## [Exercise aim]
Whenever a line in the records below holds the string "objects", copy it out.

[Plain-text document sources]
■ ■ ■ ■
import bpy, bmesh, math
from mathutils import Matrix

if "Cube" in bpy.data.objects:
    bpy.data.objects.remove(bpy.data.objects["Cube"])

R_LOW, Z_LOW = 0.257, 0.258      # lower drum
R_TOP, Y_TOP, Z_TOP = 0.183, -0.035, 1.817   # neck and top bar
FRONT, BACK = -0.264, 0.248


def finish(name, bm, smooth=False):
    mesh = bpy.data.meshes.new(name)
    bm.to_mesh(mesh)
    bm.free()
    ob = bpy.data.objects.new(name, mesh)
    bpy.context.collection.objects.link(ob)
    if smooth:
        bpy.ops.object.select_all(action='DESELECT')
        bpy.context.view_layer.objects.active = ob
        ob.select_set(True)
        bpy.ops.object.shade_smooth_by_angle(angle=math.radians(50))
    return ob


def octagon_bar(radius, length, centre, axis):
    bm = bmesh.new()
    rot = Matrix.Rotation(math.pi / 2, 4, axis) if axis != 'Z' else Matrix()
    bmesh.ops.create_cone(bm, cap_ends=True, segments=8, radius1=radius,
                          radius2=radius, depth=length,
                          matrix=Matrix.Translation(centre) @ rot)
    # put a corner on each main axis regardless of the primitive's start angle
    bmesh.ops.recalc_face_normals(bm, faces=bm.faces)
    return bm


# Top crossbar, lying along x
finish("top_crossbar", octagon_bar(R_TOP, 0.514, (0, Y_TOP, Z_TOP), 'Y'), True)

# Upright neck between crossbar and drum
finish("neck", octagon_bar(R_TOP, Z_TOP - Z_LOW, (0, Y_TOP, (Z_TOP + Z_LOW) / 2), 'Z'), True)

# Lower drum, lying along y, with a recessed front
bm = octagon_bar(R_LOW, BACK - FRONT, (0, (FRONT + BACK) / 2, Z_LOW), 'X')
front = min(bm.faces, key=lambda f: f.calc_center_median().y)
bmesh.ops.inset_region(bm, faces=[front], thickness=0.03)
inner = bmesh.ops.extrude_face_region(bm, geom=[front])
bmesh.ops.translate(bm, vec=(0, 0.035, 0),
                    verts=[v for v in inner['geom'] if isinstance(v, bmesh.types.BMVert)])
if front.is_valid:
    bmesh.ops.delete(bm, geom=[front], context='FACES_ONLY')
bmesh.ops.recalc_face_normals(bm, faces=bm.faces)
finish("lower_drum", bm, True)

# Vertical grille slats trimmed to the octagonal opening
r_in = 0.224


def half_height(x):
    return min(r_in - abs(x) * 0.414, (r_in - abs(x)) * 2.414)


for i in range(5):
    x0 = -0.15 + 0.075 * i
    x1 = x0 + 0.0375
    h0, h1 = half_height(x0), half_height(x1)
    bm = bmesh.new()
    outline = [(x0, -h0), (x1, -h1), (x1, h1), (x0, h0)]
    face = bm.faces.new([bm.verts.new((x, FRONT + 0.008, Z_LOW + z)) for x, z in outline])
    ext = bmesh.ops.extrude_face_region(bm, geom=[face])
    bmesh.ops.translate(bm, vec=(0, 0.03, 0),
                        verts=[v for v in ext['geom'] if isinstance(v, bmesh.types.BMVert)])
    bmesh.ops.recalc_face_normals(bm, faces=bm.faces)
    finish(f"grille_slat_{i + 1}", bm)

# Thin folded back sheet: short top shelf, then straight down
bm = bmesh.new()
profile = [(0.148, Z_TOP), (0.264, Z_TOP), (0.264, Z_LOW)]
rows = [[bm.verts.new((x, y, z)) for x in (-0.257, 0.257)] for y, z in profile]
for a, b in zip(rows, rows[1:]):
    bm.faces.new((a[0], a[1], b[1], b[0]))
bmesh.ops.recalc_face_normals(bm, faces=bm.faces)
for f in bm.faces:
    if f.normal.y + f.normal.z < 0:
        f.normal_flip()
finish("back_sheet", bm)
■ ■ ■ ■
## [Task answer]
if "Cube" in bpy.data.objects:
    bpy.data.objects.remove(bpy.data.objects["Cube"])
    ob = bpy.data.objects.new(name, mesh)
    bpy.context.collection.objects.link(ob)
        bpy.context.view_layer.objects.active = ob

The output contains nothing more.